■ Task instructions: Check every line of the data below for the string "append", and copy the ones that hold it.

Pictures paired with source code:
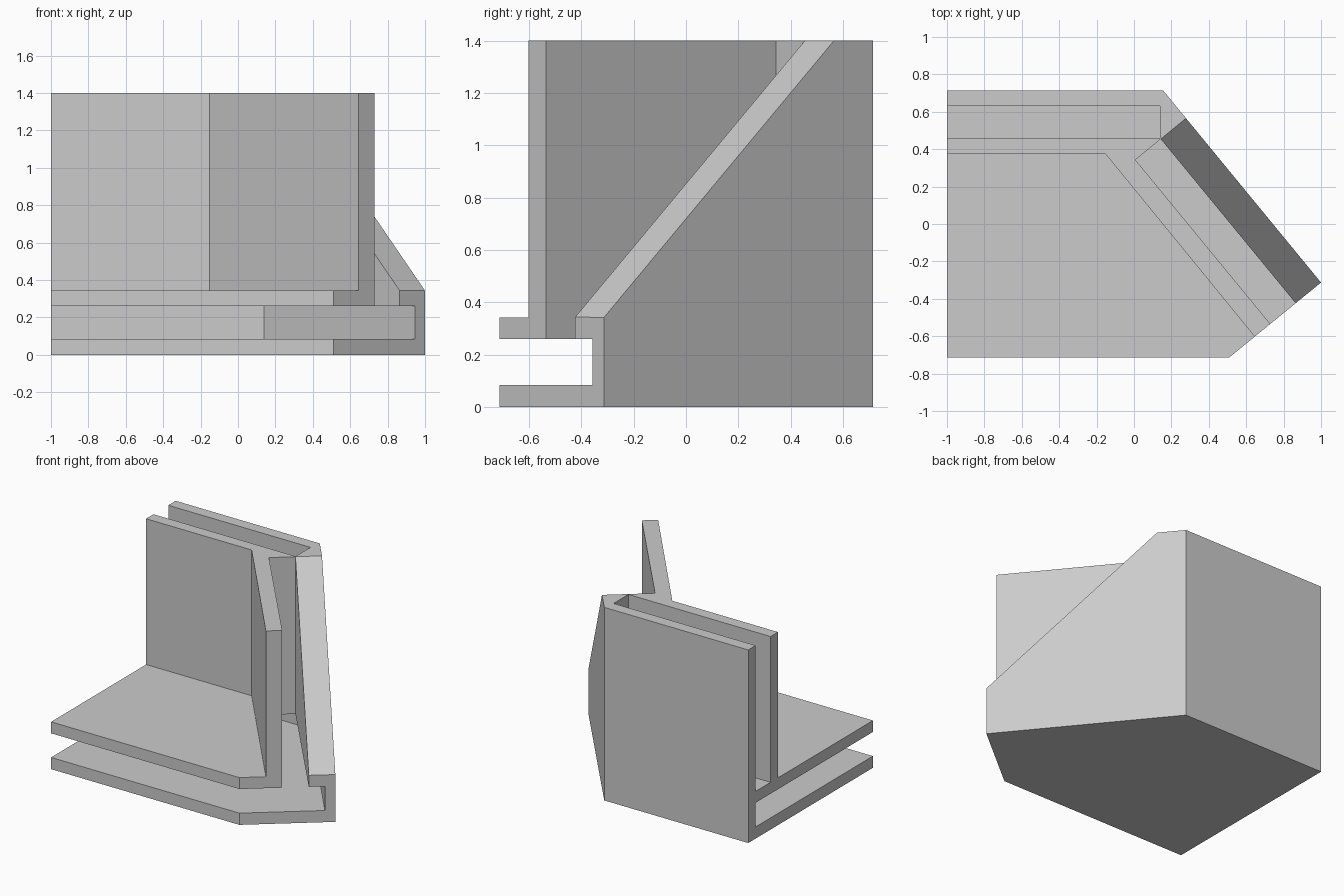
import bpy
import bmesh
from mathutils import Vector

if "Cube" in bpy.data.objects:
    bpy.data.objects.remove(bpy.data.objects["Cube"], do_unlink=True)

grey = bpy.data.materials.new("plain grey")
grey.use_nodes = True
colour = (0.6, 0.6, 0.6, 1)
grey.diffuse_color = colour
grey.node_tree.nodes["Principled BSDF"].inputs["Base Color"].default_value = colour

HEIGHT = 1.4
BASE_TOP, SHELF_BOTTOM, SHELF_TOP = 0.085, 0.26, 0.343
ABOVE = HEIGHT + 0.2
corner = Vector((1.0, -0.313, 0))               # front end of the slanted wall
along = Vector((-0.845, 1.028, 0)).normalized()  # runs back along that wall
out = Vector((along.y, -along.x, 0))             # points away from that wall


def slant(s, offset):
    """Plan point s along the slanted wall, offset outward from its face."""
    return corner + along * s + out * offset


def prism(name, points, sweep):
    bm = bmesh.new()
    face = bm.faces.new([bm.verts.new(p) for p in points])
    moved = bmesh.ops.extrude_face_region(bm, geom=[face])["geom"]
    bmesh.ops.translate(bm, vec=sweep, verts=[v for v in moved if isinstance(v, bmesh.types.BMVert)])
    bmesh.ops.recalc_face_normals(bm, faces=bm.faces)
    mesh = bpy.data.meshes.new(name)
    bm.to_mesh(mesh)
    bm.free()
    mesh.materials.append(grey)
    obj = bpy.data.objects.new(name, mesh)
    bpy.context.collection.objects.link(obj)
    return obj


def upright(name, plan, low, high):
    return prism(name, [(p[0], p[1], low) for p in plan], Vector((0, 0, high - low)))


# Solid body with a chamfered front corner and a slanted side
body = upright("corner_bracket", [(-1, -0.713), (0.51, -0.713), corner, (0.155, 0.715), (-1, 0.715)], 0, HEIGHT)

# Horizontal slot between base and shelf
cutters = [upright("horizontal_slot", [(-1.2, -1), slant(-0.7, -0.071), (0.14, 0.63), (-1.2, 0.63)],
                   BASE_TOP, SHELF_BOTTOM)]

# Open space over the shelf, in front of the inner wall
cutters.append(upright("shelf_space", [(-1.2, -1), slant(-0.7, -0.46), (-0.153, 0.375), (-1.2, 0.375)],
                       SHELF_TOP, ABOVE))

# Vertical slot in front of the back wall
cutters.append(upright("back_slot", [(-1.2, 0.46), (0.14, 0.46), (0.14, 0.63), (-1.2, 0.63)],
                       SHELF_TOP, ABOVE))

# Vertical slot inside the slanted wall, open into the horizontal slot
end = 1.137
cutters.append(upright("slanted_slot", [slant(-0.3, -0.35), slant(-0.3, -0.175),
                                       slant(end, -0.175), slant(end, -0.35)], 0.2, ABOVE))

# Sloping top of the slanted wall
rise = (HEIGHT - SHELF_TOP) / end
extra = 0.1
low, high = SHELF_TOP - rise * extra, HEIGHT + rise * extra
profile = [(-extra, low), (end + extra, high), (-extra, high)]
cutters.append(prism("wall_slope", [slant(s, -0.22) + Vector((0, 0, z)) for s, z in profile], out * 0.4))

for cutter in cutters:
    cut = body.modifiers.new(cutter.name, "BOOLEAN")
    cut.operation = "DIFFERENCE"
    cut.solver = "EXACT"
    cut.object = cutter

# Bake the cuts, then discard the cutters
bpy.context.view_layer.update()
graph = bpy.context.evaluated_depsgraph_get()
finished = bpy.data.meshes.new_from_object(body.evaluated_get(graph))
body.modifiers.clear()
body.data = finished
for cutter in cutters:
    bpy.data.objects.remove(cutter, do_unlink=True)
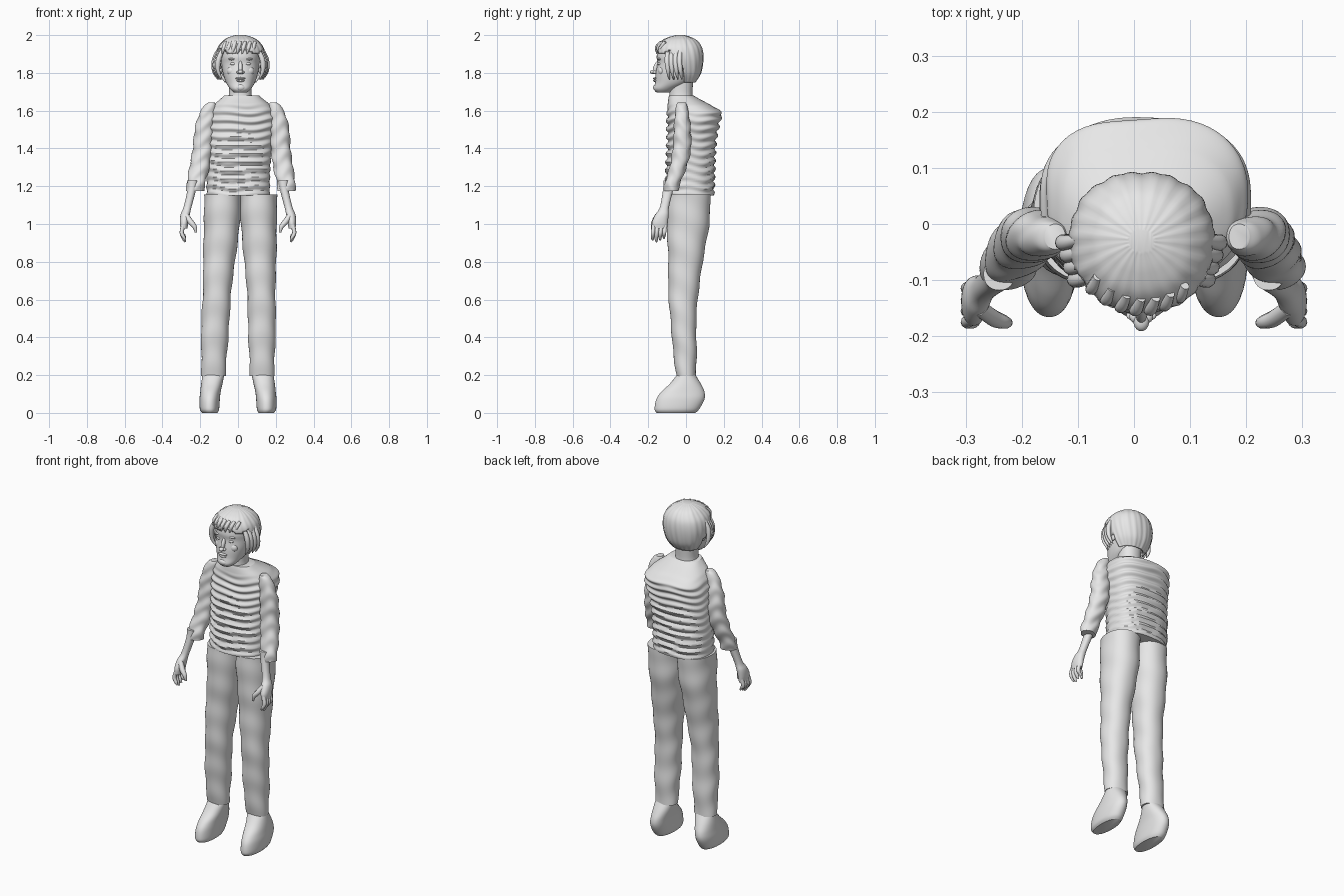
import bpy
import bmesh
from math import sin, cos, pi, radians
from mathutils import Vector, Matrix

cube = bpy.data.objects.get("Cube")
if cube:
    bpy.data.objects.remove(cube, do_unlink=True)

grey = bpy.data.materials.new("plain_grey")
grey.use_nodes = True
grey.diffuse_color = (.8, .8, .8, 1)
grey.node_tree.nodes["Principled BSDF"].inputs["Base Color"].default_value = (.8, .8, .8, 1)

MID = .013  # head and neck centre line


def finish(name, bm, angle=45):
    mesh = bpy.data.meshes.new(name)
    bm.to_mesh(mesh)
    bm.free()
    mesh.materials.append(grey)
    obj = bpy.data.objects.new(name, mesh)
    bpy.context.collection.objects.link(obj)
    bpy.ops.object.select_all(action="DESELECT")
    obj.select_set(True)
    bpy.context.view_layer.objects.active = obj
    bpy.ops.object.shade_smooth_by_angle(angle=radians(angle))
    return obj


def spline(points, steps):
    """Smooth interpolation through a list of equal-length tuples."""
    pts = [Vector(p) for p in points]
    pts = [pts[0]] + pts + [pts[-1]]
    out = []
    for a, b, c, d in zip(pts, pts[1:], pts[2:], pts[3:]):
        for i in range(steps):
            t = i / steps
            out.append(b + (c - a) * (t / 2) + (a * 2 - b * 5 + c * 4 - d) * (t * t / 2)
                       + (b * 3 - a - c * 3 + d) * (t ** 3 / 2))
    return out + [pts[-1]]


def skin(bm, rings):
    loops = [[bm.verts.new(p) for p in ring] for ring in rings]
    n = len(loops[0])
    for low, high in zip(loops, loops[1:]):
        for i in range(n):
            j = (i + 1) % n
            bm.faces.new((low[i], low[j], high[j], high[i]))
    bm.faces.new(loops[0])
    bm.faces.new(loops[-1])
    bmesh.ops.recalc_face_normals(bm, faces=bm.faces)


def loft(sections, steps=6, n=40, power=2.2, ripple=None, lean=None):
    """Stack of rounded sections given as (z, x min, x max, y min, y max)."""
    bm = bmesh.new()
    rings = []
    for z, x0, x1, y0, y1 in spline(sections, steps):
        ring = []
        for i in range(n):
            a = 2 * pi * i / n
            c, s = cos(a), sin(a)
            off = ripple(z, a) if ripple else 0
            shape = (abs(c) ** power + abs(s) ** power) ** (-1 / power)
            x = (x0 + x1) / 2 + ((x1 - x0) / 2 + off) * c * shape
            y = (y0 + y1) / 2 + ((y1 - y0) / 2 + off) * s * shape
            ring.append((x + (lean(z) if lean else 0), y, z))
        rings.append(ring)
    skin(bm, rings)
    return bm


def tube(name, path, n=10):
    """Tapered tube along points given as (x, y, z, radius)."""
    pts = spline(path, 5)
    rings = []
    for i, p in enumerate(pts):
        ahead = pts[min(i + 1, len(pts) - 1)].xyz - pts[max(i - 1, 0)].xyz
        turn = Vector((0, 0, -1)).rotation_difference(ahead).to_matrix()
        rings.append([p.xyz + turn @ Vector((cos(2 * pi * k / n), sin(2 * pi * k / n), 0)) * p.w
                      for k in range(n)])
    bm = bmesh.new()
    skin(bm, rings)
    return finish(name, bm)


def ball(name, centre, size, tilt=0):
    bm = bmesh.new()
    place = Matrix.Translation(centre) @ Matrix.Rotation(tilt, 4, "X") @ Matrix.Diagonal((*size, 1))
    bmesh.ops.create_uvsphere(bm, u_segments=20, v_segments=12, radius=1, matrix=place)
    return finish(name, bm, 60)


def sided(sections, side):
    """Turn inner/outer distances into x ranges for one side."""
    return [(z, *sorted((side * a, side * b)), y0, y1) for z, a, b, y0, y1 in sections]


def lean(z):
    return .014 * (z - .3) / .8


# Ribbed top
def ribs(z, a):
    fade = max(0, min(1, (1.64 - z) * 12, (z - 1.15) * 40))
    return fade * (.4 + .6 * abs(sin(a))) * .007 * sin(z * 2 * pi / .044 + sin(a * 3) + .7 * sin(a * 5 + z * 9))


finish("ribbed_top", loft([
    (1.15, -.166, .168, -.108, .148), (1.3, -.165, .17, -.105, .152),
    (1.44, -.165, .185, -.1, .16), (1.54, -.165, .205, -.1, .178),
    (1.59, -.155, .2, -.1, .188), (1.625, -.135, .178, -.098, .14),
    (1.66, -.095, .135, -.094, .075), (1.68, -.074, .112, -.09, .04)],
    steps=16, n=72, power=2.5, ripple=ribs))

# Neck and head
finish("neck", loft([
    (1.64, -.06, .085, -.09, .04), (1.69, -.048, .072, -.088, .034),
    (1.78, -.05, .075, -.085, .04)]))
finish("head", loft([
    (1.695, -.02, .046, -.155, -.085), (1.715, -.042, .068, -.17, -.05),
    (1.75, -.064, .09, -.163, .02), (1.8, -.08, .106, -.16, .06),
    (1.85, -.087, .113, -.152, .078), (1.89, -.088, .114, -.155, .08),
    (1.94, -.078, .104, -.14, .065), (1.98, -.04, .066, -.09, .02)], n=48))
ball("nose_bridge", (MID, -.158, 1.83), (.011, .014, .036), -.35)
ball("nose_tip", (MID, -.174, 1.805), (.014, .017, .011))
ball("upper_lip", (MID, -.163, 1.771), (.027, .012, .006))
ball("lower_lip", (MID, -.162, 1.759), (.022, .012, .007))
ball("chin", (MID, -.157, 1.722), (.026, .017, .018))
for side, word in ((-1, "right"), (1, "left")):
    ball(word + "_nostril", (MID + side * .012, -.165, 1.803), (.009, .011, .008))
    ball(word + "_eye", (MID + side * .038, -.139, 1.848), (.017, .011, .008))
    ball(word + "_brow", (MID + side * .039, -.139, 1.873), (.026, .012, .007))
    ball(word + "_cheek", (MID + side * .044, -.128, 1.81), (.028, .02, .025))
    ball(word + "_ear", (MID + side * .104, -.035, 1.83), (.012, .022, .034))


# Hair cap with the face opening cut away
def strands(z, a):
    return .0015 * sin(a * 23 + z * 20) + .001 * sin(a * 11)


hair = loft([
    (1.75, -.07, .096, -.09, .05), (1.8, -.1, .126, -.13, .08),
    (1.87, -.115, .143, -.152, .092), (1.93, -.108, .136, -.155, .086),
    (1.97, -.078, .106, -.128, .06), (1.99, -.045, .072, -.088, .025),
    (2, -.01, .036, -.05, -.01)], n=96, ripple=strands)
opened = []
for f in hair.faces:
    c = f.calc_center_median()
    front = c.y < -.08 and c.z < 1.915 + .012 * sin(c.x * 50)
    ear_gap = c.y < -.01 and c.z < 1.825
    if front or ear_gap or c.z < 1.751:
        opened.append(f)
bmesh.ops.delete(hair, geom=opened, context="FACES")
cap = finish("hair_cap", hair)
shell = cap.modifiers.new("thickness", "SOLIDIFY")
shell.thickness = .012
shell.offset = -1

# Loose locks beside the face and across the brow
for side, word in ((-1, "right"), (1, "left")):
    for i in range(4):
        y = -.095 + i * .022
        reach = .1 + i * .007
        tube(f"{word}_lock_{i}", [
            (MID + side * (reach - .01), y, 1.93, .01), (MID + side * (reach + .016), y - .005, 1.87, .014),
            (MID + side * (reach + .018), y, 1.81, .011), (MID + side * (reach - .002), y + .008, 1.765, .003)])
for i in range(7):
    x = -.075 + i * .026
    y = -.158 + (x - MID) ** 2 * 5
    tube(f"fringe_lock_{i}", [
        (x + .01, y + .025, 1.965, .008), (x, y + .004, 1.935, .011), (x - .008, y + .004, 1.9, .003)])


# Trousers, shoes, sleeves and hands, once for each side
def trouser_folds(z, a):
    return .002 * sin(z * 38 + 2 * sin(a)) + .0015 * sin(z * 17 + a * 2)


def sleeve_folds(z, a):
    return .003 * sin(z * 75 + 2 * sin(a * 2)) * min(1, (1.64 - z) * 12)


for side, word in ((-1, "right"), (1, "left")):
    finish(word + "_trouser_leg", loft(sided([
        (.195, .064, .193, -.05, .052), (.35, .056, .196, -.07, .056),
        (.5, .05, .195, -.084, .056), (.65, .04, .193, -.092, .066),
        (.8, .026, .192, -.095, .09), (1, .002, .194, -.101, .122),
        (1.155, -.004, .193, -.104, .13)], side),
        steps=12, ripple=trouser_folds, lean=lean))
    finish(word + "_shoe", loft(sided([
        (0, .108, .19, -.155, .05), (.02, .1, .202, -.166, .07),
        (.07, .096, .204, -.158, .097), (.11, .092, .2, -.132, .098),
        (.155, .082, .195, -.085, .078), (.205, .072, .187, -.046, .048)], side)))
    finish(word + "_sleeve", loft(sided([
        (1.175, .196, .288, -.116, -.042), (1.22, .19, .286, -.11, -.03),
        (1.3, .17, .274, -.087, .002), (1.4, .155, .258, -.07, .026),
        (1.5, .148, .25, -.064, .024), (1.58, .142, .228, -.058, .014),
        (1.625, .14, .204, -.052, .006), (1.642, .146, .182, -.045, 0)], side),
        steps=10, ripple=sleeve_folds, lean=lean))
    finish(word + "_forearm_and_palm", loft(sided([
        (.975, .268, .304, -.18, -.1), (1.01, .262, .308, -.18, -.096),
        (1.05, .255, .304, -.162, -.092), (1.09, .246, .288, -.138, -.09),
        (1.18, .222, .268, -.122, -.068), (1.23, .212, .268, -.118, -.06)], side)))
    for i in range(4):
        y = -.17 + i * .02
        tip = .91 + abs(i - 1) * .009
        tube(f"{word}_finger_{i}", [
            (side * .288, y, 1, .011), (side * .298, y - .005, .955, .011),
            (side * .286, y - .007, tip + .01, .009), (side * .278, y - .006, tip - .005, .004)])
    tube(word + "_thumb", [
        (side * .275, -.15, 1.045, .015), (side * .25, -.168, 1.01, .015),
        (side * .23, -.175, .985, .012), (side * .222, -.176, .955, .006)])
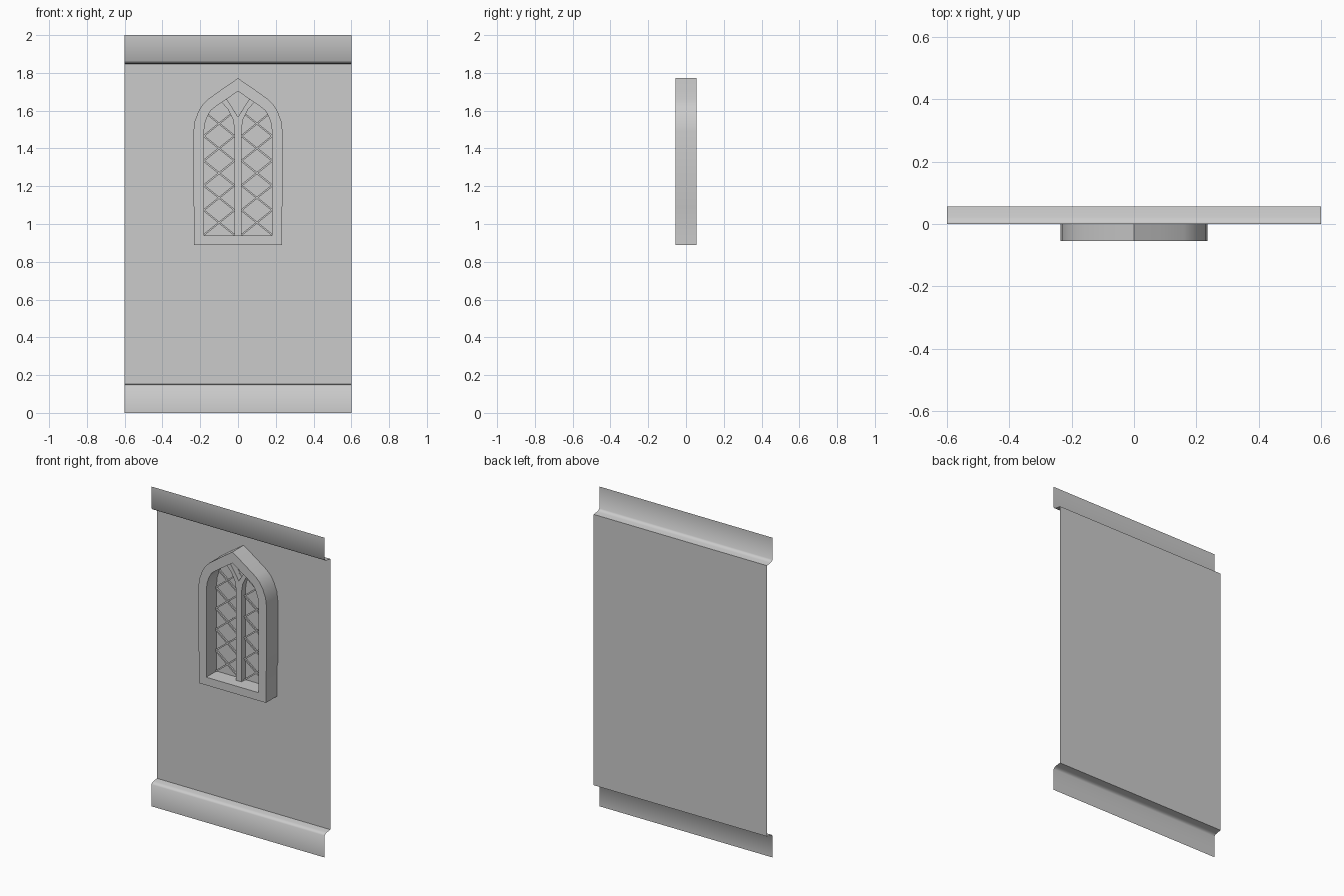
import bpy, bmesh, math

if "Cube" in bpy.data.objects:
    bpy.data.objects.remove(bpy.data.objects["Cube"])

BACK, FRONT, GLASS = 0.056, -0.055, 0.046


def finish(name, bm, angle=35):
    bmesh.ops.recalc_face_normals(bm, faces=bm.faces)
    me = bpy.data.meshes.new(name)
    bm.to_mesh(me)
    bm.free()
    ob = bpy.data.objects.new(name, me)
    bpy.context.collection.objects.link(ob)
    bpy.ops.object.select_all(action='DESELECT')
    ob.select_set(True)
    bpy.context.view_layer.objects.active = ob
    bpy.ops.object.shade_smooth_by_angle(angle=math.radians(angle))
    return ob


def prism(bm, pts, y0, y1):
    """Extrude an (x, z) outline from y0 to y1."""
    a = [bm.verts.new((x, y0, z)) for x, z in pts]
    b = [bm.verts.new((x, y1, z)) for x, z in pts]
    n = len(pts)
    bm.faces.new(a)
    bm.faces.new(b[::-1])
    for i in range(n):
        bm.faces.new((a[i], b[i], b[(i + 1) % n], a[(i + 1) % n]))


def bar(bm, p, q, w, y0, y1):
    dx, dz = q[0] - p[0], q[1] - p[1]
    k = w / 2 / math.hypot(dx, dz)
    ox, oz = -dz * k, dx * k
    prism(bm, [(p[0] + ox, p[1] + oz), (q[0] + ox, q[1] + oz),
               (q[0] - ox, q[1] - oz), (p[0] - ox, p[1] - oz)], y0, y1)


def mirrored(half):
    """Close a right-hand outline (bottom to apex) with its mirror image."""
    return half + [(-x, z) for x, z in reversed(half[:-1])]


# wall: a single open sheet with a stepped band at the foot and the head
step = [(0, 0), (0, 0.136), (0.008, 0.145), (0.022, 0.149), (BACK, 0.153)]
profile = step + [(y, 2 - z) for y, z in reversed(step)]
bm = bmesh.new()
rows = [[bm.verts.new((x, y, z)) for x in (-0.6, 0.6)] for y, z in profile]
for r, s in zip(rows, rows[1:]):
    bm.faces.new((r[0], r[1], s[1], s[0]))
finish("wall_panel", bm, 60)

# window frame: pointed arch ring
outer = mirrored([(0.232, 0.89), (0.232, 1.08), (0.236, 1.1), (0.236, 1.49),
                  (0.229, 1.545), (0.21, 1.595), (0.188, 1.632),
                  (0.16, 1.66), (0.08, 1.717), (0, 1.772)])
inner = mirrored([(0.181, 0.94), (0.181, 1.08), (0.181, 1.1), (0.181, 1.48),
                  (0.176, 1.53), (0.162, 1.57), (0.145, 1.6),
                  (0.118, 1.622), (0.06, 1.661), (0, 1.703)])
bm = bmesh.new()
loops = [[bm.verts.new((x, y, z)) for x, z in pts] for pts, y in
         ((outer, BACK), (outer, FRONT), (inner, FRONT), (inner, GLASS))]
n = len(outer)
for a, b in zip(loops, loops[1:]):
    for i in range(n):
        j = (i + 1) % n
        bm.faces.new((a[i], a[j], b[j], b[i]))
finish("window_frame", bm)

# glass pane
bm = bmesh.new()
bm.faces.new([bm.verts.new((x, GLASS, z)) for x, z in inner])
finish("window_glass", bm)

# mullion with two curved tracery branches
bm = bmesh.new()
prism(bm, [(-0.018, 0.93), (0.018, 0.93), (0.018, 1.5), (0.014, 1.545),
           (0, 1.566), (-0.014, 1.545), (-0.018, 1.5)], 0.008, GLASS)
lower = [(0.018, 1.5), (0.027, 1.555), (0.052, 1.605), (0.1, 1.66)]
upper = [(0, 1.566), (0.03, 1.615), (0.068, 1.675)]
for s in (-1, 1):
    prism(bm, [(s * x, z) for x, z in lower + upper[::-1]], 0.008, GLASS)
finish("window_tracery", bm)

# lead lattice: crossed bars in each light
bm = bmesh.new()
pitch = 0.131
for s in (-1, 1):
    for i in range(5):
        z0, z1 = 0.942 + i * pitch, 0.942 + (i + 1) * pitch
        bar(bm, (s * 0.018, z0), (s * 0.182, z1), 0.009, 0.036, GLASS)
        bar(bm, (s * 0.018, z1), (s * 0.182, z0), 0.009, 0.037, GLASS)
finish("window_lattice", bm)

■ Task output:
    mesh.materials.append(grey)
cutters.append(upright("shelf_space", [(-1.2, -1), slant(-0.7, -0.46), (-0.153, 0.375), (-1.2, 0.375)],
cutters.append(upright("back_slot", [(-1.2, 0.46), (0.14, 0.46), (0.14, 0.63), (-1.2, 0.63)],
cutters.append(upright("slanted_slot", [slant(-0.3, -0.35), slant(-0.3, -0.175),
cutters.append(prism("wall_slope", [slant(s, -0.22) + Vector((0, 0, z)) for s, z in profile], out * 0.4))
    mesh.materials.append(grey)
            out.append(b + (c - a) * (t / 2) + (a * 2 - b * 5 + c * 4 - d) * (t * t / 2)
            ring.append((x + (lean(z) if lean else 0), y, z))
        rings.append(ring)
        rings.append([p.xyz + turn @ Vector((cos(2 * pi * k / n), sin(2 * pi * k / n), 0)) * p.w
        opened.append(f)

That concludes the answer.